An idea here would be to structure a repeatable way to do data backfilling for operations like this. I’ll gather some thoughts on this one at a future blog post - maybe.

2. SAGA pattern

It could be practical in complex environments that DB independence is not a realistic option to follow the SAGA services pattern. In this case, each distributed transaction would be executed inside a saga. A saga is a sequence of local transactions.

As an example, the saga would a) execute a local transaction inside serviceA and then b) trigger an event/message that would be consumed by serviceB. And that would be repeated until the resulting context was compelte.

However, not everything is filled with roses in this road. The software model becomes significantly more complex. Also, because of the combo “local transaction / publish event” in every step of the process, there is a reliability risk involved, which needs to be addressed at the architecturing phase.

3. Event sourcing

Event sourcing is about persisting in a shared “event store” the state of all business entities. Eg. customers or carts are a set of state-changing events. A new event is generated whenever a state-changing action is made. Each entity is then comprised as a set of events accumulated together to form an actual object. The shared store has an API to publish events in it as well as subscribing a service to consuming certain events.

In our previous example, the a cart instance (eg. cart ID1234), would be comprised as a set of events:

  1. item1 added
  2. item2 added
  3. promo code1 applied
  4. sent to checkout

In this approach, it can become challenging to fetch events with a high frequency especially as you scale. Thus it is common to periodically store snapshots of objects. In case someone attempts to retrieve an object, the event store finds the latest snapshot and queries for the events added further on from the snapshot’s timestamp.

To wrap this up, be careful before opting in for this methodology. Steep learning curve is ahead, especially if you haven’t used it ever before. Also complicates a bit the software model, but, well, trade-offs ¯_(ツ)_/¯.
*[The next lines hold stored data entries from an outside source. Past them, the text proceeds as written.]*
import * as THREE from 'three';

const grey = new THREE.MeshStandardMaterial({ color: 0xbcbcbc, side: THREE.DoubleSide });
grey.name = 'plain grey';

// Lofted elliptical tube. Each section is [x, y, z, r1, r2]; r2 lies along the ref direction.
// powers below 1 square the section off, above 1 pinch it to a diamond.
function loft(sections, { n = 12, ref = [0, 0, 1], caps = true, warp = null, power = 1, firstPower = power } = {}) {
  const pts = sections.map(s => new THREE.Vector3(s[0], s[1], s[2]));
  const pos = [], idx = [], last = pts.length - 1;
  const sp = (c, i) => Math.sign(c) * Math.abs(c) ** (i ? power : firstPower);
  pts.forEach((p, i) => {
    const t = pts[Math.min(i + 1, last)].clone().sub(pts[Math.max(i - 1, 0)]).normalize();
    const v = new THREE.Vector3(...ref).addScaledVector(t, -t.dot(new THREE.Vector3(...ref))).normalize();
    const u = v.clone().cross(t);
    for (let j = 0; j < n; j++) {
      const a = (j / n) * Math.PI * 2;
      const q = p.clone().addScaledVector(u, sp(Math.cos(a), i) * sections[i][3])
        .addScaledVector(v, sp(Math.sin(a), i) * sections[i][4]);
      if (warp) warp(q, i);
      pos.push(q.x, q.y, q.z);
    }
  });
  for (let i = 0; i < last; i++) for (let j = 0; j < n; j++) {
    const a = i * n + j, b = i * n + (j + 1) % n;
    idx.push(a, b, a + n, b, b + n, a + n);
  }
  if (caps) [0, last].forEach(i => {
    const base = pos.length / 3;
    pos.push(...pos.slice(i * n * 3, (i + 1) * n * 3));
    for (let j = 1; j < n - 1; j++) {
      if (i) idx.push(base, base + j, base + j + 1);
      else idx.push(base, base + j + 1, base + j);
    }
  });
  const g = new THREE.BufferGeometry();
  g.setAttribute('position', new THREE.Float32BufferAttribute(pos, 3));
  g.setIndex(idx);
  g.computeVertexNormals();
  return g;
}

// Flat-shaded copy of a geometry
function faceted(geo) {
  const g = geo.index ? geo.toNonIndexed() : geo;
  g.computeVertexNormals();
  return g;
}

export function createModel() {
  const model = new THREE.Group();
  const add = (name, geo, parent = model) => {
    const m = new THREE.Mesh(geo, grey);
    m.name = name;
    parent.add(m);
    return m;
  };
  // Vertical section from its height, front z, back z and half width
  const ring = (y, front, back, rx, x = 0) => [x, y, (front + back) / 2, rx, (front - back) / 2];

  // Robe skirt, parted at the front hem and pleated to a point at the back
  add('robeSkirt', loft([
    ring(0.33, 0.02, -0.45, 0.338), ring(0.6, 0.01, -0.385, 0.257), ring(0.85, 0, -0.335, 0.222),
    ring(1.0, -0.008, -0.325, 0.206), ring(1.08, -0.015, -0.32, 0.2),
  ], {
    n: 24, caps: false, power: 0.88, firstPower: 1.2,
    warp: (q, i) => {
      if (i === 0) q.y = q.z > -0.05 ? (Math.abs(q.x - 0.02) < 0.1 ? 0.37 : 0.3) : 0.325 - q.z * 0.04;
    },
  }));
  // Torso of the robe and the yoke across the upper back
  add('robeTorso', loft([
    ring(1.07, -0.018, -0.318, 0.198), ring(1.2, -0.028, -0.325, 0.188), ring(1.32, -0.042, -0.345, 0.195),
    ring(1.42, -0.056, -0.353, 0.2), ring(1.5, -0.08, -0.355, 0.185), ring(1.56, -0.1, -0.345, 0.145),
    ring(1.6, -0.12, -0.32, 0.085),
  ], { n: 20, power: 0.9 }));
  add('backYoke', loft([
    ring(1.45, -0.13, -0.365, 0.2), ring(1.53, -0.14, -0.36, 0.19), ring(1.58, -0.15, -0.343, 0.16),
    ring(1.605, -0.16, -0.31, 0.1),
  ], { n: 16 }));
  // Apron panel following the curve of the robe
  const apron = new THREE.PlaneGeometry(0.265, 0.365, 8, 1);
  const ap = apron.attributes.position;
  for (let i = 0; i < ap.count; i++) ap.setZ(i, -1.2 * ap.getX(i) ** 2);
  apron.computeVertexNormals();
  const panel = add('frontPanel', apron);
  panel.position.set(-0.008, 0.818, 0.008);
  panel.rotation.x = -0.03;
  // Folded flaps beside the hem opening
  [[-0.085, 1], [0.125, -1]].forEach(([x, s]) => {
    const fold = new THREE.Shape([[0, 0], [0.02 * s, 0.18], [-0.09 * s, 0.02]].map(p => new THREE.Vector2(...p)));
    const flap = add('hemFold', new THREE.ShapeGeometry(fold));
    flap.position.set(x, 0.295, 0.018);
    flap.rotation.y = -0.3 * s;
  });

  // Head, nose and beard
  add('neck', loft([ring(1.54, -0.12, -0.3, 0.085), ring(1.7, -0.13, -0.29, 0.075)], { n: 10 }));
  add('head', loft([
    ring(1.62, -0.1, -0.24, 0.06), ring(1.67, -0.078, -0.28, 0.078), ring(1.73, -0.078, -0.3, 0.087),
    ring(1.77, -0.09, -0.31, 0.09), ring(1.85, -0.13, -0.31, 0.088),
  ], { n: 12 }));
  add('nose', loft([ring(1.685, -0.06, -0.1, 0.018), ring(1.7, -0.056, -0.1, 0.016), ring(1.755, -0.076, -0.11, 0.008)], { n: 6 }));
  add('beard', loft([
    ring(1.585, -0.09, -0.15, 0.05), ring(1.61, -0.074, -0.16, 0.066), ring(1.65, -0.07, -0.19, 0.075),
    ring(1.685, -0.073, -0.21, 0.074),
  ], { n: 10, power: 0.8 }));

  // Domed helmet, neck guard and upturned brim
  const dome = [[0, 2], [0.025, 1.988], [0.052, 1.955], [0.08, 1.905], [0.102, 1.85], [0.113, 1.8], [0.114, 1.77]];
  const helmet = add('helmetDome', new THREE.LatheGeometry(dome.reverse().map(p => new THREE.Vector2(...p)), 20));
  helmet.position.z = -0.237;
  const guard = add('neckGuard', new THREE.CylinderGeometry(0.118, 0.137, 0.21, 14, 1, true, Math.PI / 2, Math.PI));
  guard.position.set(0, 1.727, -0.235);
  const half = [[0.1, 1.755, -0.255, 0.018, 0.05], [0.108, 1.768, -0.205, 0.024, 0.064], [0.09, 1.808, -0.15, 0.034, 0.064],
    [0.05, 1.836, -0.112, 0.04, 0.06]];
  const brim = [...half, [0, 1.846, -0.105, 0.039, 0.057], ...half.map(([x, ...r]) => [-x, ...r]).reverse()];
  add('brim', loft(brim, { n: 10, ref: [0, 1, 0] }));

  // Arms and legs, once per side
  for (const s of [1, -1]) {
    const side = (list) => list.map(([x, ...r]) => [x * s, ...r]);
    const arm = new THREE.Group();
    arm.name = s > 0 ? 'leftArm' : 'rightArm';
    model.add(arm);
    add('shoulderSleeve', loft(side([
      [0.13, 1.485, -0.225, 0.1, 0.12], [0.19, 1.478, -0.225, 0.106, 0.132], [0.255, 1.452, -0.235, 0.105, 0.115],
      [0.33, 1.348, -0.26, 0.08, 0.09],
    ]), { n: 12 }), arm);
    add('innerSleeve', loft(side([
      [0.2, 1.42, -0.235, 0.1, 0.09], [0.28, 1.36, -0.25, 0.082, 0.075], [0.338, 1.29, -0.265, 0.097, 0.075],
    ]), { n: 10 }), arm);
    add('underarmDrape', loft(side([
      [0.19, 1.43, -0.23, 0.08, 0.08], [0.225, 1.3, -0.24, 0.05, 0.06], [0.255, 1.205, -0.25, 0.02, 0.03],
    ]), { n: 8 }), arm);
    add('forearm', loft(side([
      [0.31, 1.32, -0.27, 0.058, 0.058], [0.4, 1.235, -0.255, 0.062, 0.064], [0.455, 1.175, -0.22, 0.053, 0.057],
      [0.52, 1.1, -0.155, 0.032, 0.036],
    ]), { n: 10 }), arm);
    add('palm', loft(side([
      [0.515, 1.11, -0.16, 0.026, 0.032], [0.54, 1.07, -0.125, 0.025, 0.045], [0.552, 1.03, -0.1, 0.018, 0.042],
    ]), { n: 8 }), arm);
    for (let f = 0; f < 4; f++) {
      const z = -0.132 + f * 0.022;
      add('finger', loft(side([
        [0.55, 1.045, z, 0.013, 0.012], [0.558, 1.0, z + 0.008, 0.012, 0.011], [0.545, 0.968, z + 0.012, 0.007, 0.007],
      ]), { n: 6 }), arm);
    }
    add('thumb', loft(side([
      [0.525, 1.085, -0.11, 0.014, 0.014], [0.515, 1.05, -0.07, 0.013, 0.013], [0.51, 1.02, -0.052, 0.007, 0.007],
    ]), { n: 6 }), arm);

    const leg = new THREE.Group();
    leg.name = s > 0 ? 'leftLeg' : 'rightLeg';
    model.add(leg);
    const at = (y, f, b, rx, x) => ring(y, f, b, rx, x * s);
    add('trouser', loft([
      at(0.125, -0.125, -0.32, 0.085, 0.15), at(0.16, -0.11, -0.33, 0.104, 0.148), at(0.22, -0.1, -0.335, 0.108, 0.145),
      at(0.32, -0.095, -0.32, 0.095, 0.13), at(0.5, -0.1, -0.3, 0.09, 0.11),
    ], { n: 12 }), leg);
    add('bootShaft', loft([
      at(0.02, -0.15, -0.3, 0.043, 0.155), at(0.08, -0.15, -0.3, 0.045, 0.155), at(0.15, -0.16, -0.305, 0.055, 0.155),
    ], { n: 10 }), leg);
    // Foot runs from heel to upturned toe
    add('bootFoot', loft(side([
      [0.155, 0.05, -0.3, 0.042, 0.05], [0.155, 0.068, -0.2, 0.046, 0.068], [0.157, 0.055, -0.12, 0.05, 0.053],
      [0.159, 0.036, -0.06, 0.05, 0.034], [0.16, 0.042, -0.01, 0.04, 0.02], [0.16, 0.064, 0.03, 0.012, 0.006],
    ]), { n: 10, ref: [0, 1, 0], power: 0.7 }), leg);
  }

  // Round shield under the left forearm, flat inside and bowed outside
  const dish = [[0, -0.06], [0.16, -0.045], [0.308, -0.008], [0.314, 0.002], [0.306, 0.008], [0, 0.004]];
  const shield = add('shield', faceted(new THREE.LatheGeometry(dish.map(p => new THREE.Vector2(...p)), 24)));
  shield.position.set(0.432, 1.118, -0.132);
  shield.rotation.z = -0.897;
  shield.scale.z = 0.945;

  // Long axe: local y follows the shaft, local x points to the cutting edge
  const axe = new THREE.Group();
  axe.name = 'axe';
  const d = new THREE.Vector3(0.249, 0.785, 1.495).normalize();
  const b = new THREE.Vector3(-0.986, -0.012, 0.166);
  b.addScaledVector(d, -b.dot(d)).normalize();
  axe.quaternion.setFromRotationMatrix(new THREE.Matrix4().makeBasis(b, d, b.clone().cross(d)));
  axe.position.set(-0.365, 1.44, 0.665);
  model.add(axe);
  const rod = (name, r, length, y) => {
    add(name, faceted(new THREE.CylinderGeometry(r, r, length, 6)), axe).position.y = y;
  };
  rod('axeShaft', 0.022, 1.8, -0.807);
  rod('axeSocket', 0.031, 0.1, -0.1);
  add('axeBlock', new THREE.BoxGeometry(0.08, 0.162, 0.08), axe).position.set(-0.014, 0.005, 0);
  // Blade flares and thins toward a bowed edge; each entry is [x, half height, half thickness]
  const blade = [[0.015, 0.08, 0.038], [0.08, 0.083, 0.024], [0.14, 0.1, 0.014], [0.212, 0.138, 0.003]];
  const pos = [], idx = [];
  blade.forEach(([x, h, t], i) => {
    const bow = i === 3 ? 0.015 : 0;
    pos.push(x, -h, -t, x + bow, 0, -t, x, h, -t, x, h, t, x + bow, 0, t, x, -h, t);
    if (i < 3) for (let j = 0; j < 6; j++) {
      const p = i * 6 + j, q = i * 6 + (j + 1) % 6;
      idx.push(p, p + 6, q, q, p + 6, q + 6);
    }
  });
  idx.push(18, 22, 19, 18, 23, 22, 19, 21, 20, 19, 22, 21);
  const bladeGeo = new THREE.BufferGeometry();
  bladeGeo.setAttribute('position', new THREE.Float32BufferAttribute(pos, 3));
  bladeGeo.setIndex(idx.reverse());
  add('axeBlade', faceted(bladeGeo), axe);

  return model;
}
If you ask my personal favorite, I do not have an honest answer. Probably database independence is what I’d prefer in most use-cases, although there are drawbacks to consider and it heavily depends on the use-case. Have a different approach to recommend? I’d love to learn more about it!

See also